Business welcomes Cabinet approval of Draft Planning and Development Bill
Ibec, the group that represents Irish business, welcomes today’s Cabinet approval of the Draft Planning and Development Bill, viewing it as an important, necessary step in the right direction. The country is facing increasing capacity constraints which will need to be addressed if we are to underpin ambitions in making Ireland a better place to live and work. Efforts to address such policy areas are being hindered by an existing planning regime that is unnecessarily costly and cumbersome and fraught with delay.
Marking the announcement, Ibec Head of Infrastructure, Dr Neil Walker said: “The complex patchwork of amendments to Ireland’s planning legislation, built up over the last two decades, has created costly uncertainty for project developers. Ibec therefore welcomes today’s announcement, viewing it as an important, necessary step in the right direction.

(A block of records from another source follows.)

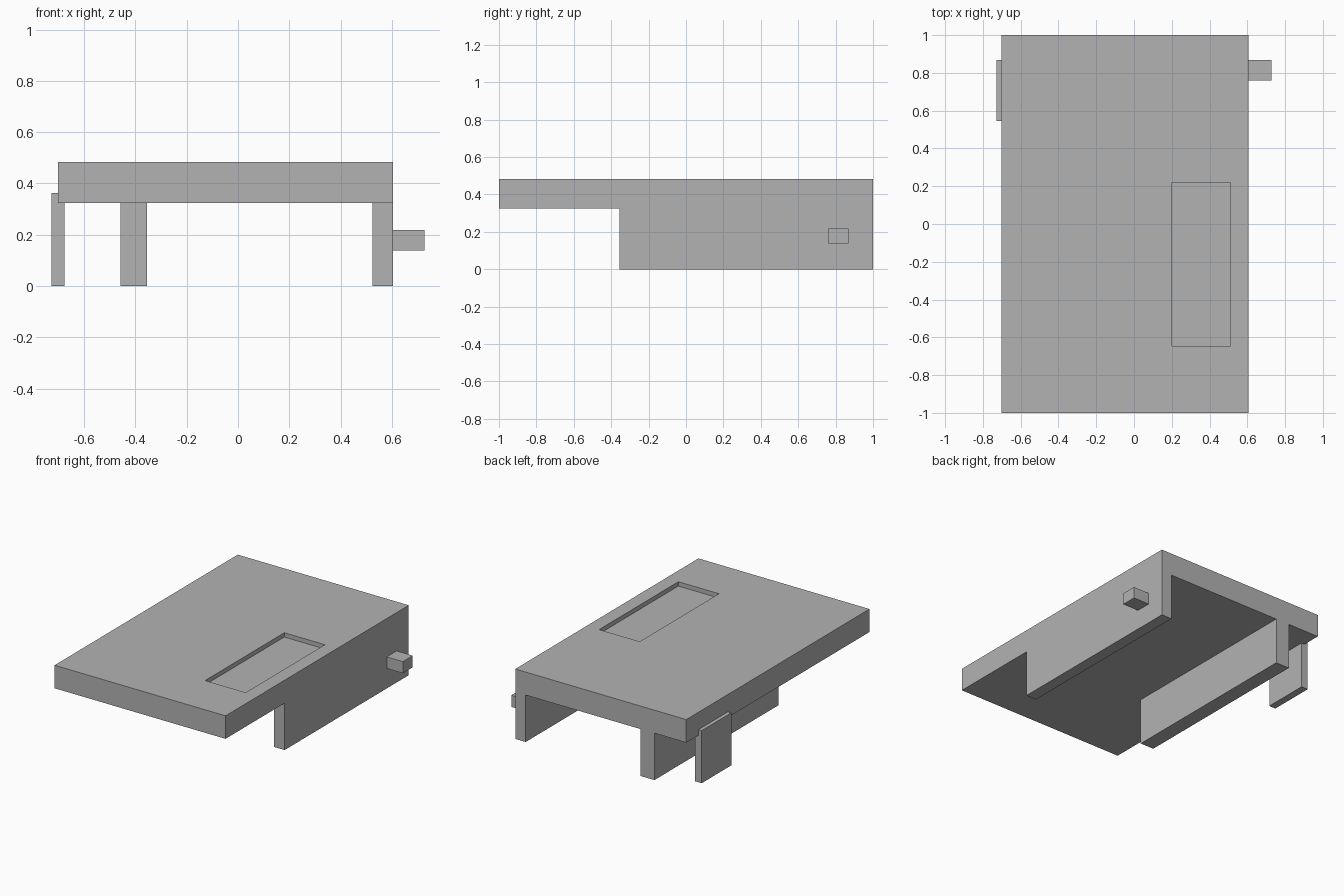
import bpy
import bmesh
from mathutils import Vector

cube = bpy.data.objects.get("Cube")
if cube:
    bpy.data.objects.remove(cube, do_unlink=True)

grey = bpy.data.materials.new("plain grey")
grey.use_nodes = True
grey.diffuse_color = (0.45, 0.45, 0.45, 1)
grey.node_tree.nodes["Principled BSDF"].inputs["Base Color"].default_value = grey.diffuse_color


def box(name, low, high):
    """Box spanning two opposite corners."""
    low, high = Vector(low), Vector(high)
    bm = bmesh.new()
    bmesh.ops.create_cube(bm, size=1)
    bmesh.ops.scale(bm, vec=high - low, verts=bm.verts)
    bmesh.ops.translate(bm, vec=(low + high) / 2, verts=bm.verts)
    mesh = bpy.data.meshes.new(name)
    bm.to_mesh(mesh)
    bm.free()
    mesh.materials.append(grey)
    obj = bpy.data.objects.new(name, mesh)
    bpy.context.collection.objects.link(obj)
    return obj


def boolean(obj, other, operation):
    """Combine with a hidden helper shape."""
    mod = obj.modifiers.new(other.name, 'BOOLEAN')
    mod.operation = operation
    mod.solver = 'EXACT'
    mod.object = other
    other.hide_render = True
    other.hide_set(True)


TOP, UNDER = 0.483, 0.324
LEFT, RIGHT = 0.605, -0.702
BACK, RAIL_FRONT = 1.0, -0.355

# Flat top with a shallow rectangular recess
top = box("top_slab", (RIGHT, -1, UNDER), (LEFT, BACK, TOP))
cutter = box("recess_cutter", (0.20, -0.645, TOP - 0.03), (0.51, 0.22, TOP + 0.1))
boolean(top, cutter, 'DIFFERENCE')

# Two long rails below, flush with the back
for name, x0, x1 in (("left_rail", 0.525, LEFT), ("middle_rail", -0.459, -0.354)):
    box(name, (x0, RAIL_FRONT, 0), (x1, BACK, UNDER))

# Thin plate hanging at the right edge, let into the slab
box("right_plate", (-0.728, 0.545, 0), (-0.677, 0.868, 0.363))

# Small peg on the outside of the left rail
box("side_peg", (LEFT, 0.76, 0.138), (0.728, 0.868, 0.218))
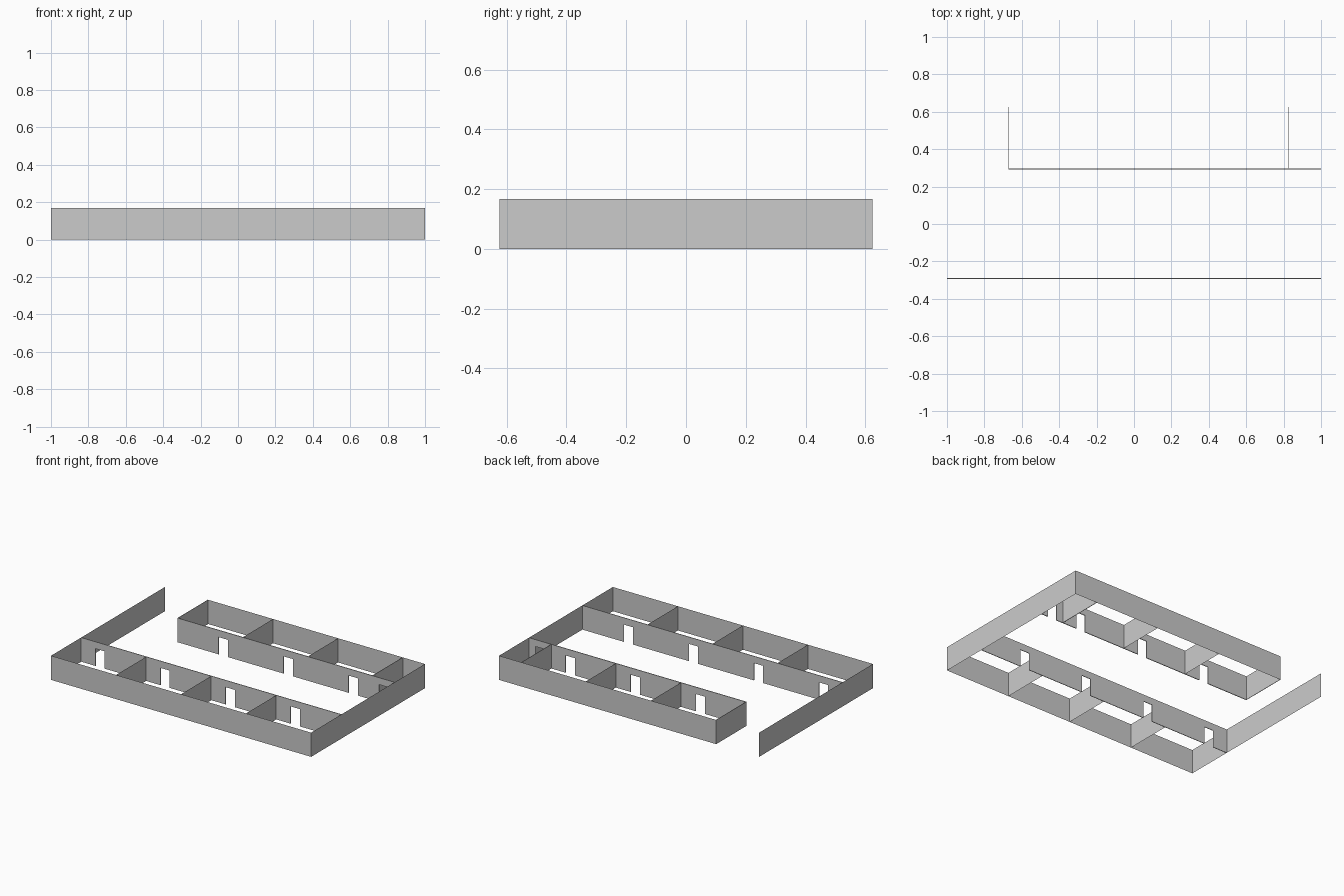
import bpy

if "Cube" in bpy.data.objects:
    bpy.data.objects.remove(bpy.data.objects["Cube"])

H = 0.168            # wall height
YO = 0.625           # outer wall line
DOOR_W, DOOR_H = 0.07, 0.12


def make_object(name, verts, faces):
    mesh = bpy.data.meshes.new(name)
    mesh.from_pydata(verts, [], faces)
    obj = bpy.data.objects.new(name, mesh)
    bpy.context.collection.objects.link(obj)
    return obj


def sheet(name, a, b):
    """Paper-thin upright wall from plan point a to plan point b."""
    return make_object(name, [(*a, 0), (*b, 0), (*b, H), (*a, H)], [(0, 1, 2, 3)])


def solid(name, outline, y0, y1):
    """Extrude an x-z outline from y0 to y1."""
    n = len(outline)
    verts = [(x, y, z) for y in (y0, y1) for x, z in outline]
    faces = [tuple(range(n)), tuple(range(2 * n - 1, n - 1, -1))]
    faces += [(i, i + n, (i + 1) % n + n, (i + 1) % n) for i in range(n)]
    return make_object(name, verts, faces)


def door_wall(name, x0, x1, y0, y1, doors):
    """Corridor wall with doorways notched up from the floor."""
    outline = [(x0, 0)]
    for c in doors:
        l, r = c - DOOR_W / 2, c + DOOR_W / 2
        outline += [(l, 0), (l, DOOR_H), (r, DOOR_H), (r, 0)]
    outline += [(x1, 0), (x1, H), (x0, H)]
    return solid(name, outline, y0, y1)


# Outer walls; the back wall stops short at the entrance
sheet("front_wall", (-1, -YO), (1, -YO))
sheet("right_wall", (1, -YO), (1, YO))
sheet("left_wall", (-1, YO), (-1, -YO))
sheet("back_wall", (1, YO), (-0.67, YO))

# Corridor walls with doorways
door_wall("front_corridor_wall", -1, 1, -0.294, -0.29,
          [-0.854 + 0.5 * i for i in range(4)])
door_wall("back_corridor_wall", -0.67, 1, 0.292, 0.297,
          [-0.318, 0.182, 0.682, 0.916])

# Room partitions, front row
for i, x in enumerate((-0.5, 0.0, 0.5)):
    sheet(f"front_partition_{i + 1}", (x, -YO), (x, -0.294))

# Room partitions, back row: two sheets, plus thicker end walls
for i, x in enumerate((-0.168, 0.332)):
    sheet(f"back_partition_{i + 1}", (x, 0.297), (x, YO))
for name, x in (("entrance_end_wall", -0.67), ("small_room_wall", 0.827)):
    solid(name, [(x, 0), (x + 0.003, 0), (x + 0.003, H), (x, H)], 0.297, YO)
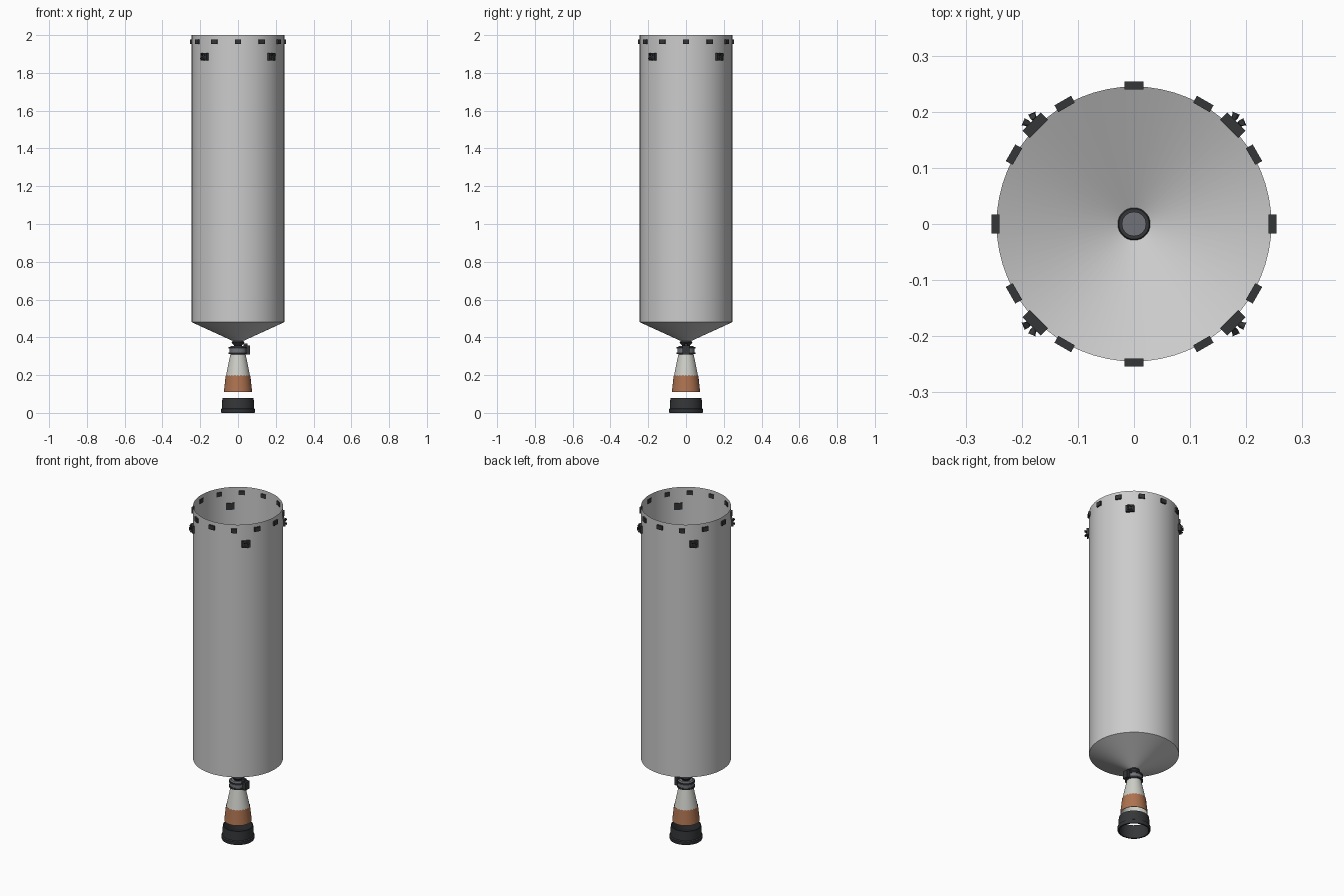
import bpy, bmesh, math
from mathutils import Matrix, Vector

if "Cube" in bpy.data.objects:
    bpy.data.objects.remove(bpy.data.objects["Cube"])


def material(name, rgb):
    m = bpy.data.materials.new(name)
    m.diffuse_color = (*rgb, 1)
    m.use_nodes = True
    m.node_tree.nodes["Principled BSDF"].inputs["Base Color"].default_value = m.diffuse_color
    return m


HULL = material("hull_grey", (0.58, 0.58, 0.55))
DARK = material("dark_metal", (0.035, 0.037, 0.04))
STEEL = material("steel", (0.16, 0.17, 0.19))
PALE = material("pale_nozzle", (0.62, 0.62, 0.58))
COPPER = material("copper", (0.42, 0.17, 0.08))


def finish(name, bm, mat, angle=30):
    me = bpy.data.meshes.new(name)
    bm.to_mesh(me)
    bm.free()
    ob = bpy.data.objects.new(name, me)
    bpy.context.collection.objects.link(ob)
    me.materials.append(mat)
    bpy.ops.object.select_all(action='DESELECT')
    ob.select_set(True)
    bpy.context.view_layer.objects.active = ob
    bpy.ops.object.shade_smooth_by_angle(angle=math.radians(angle))
    return ob


def lathe(name, profile, mat, n=48, angle=30):
    """Revolve (radius, z) points about z; radius 0 closes the end."""
    bm = bmesh.new()
    rings = []
    for r, z in profile:
        if r == 0:
            rings.append([bm.verts.new((0, 0, z))] * n)
        else:
            rings.append([bm.verts.new((r * math.cos(2 * math.pi * i / n),
                                        r * math.sin(2 * math.pi * i / n), z)) for i in range(n)])
    for a, b in zip(rings, rings[1:]):
        for i in range(n):
            j = (i + 1) % n
            bm.faces.new(list(dict.fromkeys((a[i], a[j], b[j], b[i]))))
    return finish(name, bm, mat, angle)


def add_box(bm, size, at, spin=0):
    m = Matrix.Rotation(spin, 4, 'Z') @ Matrix.Translation(at) @ Matrix.Diagonal((*size, 1))
    bmesh.ops.create_cube(bm, size=1, matrix=m)


def add_cone(bm, r1, r2, length, at, direction, spin):
    turn = Vector((0, 0, 1)).rotation_difference(Vector(direction)).to_matrix().to_4x4()
    m = Matrix.Rotation(spin, 4, 'Z') @ Matrix.Translation(at) @ turn
    bmesh.ops.create_cone(bm, cap_ends=True, segments=12, radius1=r1, radius2=r2,
                          depth=length, matrix=m)


# Open-topped tank with a conical base
lathe("tank_shell", [(0.026, 0.38), (0.245, 0.48), (0.245, 2.0)], HULL, 64)

# Twelve clips around the upper rim
bm = bmesh.new()
for i in range(12):
    add_box(bm, (0.014, 0.034, 0.025), (0.247, 0, 1.965), math.radians(30 * i))
finish("rim_clips", bm, DARK)

# Four thruster blocks with small jets
bm = bmesh.new()
for i in range(4):
    a = math.radians(45 + 90 * i)
    add_box(bm, (0.018, 0.046, 0.04), (0.249, 0, 1.885), a)
    for s in (-1, 1):
        add_cone(bm, 0.004, 0.007, 0.014, (0.262, 0.008 * s, 1.885 + 0.009 * s),
                 (1, 0.4 * s, 0), a)
        add_cone(bm, 0.004, 0.006, 0.012, (0.26, -0.008 * s, 1.885 + 0.012 * s), (0.7, 0, s), a)
finish("thruster_blocks", bm, DARK)

# Engine mount, housing and bands
lathe("engine_mount", [(0.021, 0.375), (0.021, 0.385), (0.027, 0.385), (0.034, 0.372),
                       (0.022, 0.358), (0.022, 0.345)], DARK)
lathe("engine_mount_plug", [(0, 0.378), (0.021, 0.378)], STEEL)
lathe("engine_housing", [(0, 0.354), (0.036, 0.354), (0.046, 0.347), (0.046, 0.318),
                         (0.04, 0.31), (0, 0.31)], STEEL)
for name, z in (("upper_band", 0.34), ("lower_band", 0.312)):
    lathe(name, [(0.04, z), (0.049, z), (0.049, z + 0.009), (0.04, z + 0.009)], DARK)

# Pump box on the right side of the engine
bm = bmesh.new()
add_box(bm, (0.028, 0.036, 0.046), (0.05, 0, 0.333))
add_box(bm, (0.02, 0.018, 0.014), (0.04, 0, 0.361))
finish("pump_box", bm, DARK)

# Nozzle bell with an inner liner
lathe("nozzle_upper", [(0.04, 0.312), (0.052, 0.255), (0.064, 0.195)], PALE)
lathe("nozzle_liner", [(0, 0.308), (0.034, 0.308), (0.06, 0.195), (0.071, 0.11), (0.074, 0.11)],
      PALE)

# Copper section with a zigzag upper edge
sleeve = lathe("copper_sleeve", [(0.0655, 0.195), (0.07, 0.155), (0.075, 0.11)], COPPER)
for i in range(0, 48, 2):
    sleeve.data.vertices[i].co.z += 0.006

# Separate flared exit ring with a lip
lathe("exit_ring", [(0.078, 0.02), (0.078, 0.08), (0.083, 0.08), (0.085, 0.024), (0.091, 0.02),
                    (0.091, 0.008), (0.088, 0.0), (0.08, 0.0), (0.078, 0.02)], DARK)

“Proposals for streamlining the Judicial Review regime are badly needed. In particular, we welcome the provision for the Planning Commission to be able to seek a stay on legal proceedings while it seeks to correct any acknowledged errors in fact or law. Ibec has long advocated that An Bord Pleanála should exercise its discretionary power to issue draft decisions in complex cases, particularly those involving environmental issues, thereby enabling errors to be identified and rectified without unnecessary recourse to the courts.
“However, complementary measures will be needed to overcome the hurdles preventing timely delivery of affordable housing and critical infrastructure, including energy and water services. Firstly, the soon-to be-established Planning and Environment Division of the High Court will need to be staffed with appropriately trained judges and support staff. This will likely entail an increase in the total allowed number of sitting judges, which in turn will require new primary legislation. Secondly, confidence must be restored in the planning regime. This will require a reform of the governance and oversight regime for the Planning Commission. It, along with the Environmental Protection Agency and the Maritime Area Regulatory Authority urgently need to recruit and retain significant numbers of additional staff with relevant expertise. Otherwise, the imposition of new statutory deadlines for decisions on consents could prove counterproductive.”